At a Downing Street press conference he said:
We recognise how vital these breakfast clubs are, the wraparound care and provision are, for children, for parents, for families and whole communities.
That’s why we have been issuing guidance to guide schools to be able to make sure they make this available for parents, for children, because we have all seen with our own children how much they benefit from them.
We want to see these opening alongside the full opening of schools in September and we are also going to be ensuring that the many activities that often take place on school premises during the summer holidays are going to be taking place.
We have been sharing that guidance with schools so they can benefit from that as well.
Mr Trump said the country “could’ve stopped” the pandemic, adding: “They know it and I know it.”
More than 1,900 jobs are set to be cut as Casual Dining Group, which owns Cafe Rouge and Bella Italia, said it would close 91 of its restaurants after calling in administrators.
School attendance will be mandatory from September, Mr Williamson has said.
The Education Secretary said they expect exams in summer 2021 to go ahead.
Mr Williamson said schools will be given a “limited number” of testing kits for pupils and parents who are unable to get to a testing centre.
Mr Williamson said that the Government has issued specific guidance to schools for pupils with special needs and disabilities.
Mr Williamson said he will outline how the Government plans to get children back to school full-time in September.
Education Secretary Gavin Williamson is leading today’s press conference:
Deputy First Minister Michelle O’Neill was questioned by a minister at the Northern Ireland Executive over her actions attending the funeral of IRA veteran Bobby Storey that brought hundreds out on the streets despite the coronavirus regulations.
Infrastructure minister Nichola Mallon said: “At today’s Executive meeting the Deputy First Minister set out her case, she set out her views as to why she doesn’t think she broke any of the guidance or regulations.
“A number of ministers expressed their views and a number of us expressed concern that damage has been done to the credibility of the Executive in terms of trying to clearly communicate to people what they need to be doing and bringing them with us.”
Asked if she was content that Ms O’Neill continue on as Deputy First Minister, Ms Mallon responded: “Colum Eastwood, our party leader, has set out the SDLP’s position. I just think we all have to recognise that yes, this was a very difficult situation, we had a grieving family, but we always have to show leadership even in the midst of our grief and a lot of hurt has been caused, and I think an apology earlier on would have helped this situation.”
Here’s the latest from the US:
US President Trump today held a press conference to boast about the jobs increase in June.
The US added 4.8 million jobs last month, the biggest increase since records began.
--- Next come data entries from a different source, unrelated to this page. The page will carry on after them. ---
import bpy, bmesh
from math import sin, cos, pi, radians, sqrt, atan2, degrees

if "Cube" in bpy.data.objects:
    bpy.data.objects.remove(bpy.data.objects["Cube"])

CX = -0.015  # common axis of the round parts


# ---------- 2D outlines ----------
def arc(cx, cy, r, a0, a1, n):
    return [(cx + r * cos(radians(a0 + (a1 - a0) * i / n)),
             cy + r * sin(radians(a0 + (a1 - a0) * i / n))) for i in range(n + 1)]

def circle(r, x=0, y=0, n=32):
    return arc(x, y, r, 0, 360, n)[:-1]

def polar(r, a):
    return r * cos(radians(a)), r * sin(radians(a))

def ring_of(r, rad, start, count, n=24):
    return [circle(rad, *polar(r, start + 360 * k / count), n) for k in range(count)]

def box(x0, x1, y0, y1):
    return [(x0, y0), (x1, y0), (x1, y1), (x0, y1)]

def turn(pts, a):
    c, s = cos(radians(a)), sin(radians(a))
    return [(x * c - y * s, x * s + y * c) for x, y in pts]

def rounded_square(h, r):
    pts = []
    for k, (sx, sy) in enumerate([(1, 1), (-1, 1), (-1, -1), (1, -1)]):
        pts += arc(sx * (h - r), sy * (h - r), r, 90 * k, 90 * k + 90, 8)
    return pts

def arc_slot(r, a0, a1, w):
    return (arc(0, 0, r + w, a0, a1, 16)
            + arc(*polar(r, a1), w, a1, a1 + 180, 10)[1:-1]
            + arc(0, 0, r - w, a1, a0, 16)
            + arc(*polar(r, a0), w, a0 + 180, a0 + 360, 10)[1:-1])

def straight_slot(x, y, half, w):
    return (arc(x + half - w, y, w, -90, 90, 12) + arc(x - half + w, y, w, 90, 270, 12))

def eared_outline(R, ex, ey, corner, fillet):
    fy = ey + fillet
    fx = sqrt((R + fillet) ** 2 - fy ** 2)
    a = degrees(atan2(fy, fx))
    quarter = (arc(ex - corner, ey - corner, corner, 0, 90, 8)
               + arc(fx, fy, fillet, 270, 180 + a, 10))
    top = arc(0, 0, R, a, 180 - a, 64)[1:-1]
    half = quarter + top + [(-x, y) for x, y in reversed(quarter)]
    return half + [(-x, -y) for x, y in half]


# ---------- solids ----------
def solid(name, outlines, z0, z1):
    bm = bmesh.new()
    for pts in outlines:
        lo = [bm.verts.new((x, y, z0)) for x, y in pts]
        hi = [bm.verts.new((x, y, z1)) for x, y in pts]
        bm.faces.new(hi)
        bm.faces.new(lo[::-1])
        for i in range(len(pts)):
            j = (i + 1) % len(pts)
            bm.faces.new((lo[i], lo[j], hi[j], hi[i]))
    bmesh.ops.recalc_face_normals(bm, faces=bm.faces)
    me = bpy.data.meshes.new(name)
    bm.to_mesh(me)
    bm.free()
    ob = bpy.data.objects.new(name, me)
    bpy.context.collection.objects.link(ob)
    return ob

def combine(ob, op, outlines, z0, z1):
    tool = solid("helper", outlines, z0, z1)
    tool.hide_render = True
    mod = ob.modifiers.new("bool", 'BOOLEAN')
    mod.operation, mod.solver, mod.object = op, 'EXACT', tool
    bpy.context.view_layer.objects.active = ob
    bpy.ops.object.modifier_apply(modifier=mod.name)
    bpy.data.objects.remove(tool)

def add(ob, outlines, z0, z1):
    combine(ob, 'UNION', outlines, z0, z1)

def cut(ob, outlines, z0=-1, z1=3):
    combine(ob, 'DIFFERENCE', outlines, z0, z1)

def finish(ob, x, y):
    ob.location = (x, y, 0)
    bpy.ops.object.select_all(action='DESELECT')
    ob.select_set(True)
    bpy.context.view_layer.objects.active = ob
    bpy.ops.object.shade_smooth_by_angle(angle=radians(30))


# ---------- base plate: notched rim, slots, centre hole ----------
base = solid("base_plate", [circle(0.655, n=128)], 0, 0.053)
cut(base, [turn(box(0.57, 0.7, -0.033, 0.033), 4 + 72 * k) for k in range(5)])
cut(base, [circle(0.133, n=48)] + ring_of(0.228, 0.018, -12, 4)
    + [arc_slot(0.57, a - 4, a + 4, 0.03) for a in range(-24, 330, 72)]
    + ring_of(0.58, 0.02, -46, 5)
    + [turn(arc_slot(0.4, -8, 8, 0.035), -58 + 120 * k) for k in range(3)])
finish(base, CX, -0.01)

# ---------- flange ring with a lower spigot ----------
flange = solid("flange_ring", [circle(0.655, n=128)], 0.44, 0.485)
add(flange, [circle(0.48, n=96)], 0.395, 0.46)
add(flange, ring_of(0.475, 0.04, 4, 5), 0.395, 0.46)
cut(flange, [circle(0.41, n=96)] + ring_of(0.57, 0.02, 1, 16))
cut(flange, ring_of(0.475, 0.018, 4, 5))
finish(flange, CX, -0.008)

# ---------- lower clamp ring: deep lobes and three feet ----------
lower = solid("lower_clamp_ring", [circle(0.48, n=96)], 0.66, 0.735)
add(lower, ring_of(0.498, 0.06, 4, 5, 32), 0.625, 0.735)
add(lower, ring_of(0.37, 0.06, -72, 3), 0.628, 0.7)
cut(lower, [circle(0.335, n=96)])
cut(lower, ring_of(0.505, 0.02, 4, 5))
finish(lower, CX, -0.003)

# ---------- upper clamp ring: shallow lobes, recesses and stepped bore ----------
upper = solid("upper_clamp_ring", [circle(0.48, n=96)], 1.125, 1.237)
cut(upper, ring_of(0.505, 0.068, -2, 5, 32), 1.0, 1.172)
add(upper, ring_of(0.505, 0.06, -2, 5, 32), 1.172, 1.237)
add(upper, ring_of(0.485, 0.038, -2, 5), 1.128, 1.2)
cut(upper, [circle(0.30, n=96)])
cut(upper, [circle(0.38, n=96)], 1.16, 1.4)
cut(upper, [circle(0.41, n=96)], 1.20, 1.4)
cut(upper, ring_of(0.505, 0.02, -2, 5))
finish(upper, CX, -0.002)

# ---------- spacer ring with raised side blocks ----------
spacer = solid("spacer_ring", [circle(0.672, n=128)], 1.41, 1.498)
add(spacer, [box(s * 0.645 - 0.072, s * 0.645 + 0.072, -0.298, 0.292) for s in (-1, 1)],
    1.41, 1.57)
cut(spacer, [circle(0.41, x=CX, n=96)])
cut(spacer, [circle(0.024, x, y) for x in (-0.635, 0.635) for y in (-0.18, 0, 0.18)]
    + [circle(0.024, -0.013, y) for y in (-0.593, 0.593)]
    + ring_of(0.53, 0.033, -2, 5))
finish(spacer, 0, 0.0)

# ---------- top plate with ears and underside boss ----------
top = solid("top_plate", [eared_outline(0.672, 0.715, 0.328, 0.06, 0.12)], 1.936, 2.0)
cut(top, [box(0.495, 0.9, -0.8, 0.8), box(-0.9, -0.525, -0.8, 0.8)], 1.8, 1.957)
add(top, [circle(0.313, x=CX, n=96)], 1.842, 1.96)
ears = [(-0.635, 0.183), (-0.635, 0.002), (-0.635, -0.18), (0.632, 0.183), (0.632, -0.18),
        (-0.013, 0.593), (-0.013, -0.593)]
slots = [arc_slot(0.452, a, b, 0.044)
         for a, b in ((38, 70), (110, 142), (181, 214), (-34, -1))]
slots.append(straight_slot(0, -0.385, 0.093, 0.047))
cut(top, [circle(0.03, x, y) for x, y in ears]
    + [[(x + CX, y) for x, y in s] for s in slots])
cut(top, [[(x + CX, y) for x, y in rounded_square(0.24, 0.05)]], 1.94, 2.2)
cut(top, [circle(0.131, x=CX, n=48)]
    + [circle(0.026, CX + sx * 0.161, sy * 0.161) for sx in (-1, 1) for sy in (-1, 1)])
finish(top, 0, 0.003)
President Trump called the number the ‘largest monthly job gain in the history of our country’ in a hastily arranged public appearance after the unemployment rate fell to 11.1%.
He called the numbers ‘spectacular news for American workers,’ adding that “that our economy is roaring back.”
UK researchers are developing a saliva-based coronavirus test that could deliver results directly to patients in minutes.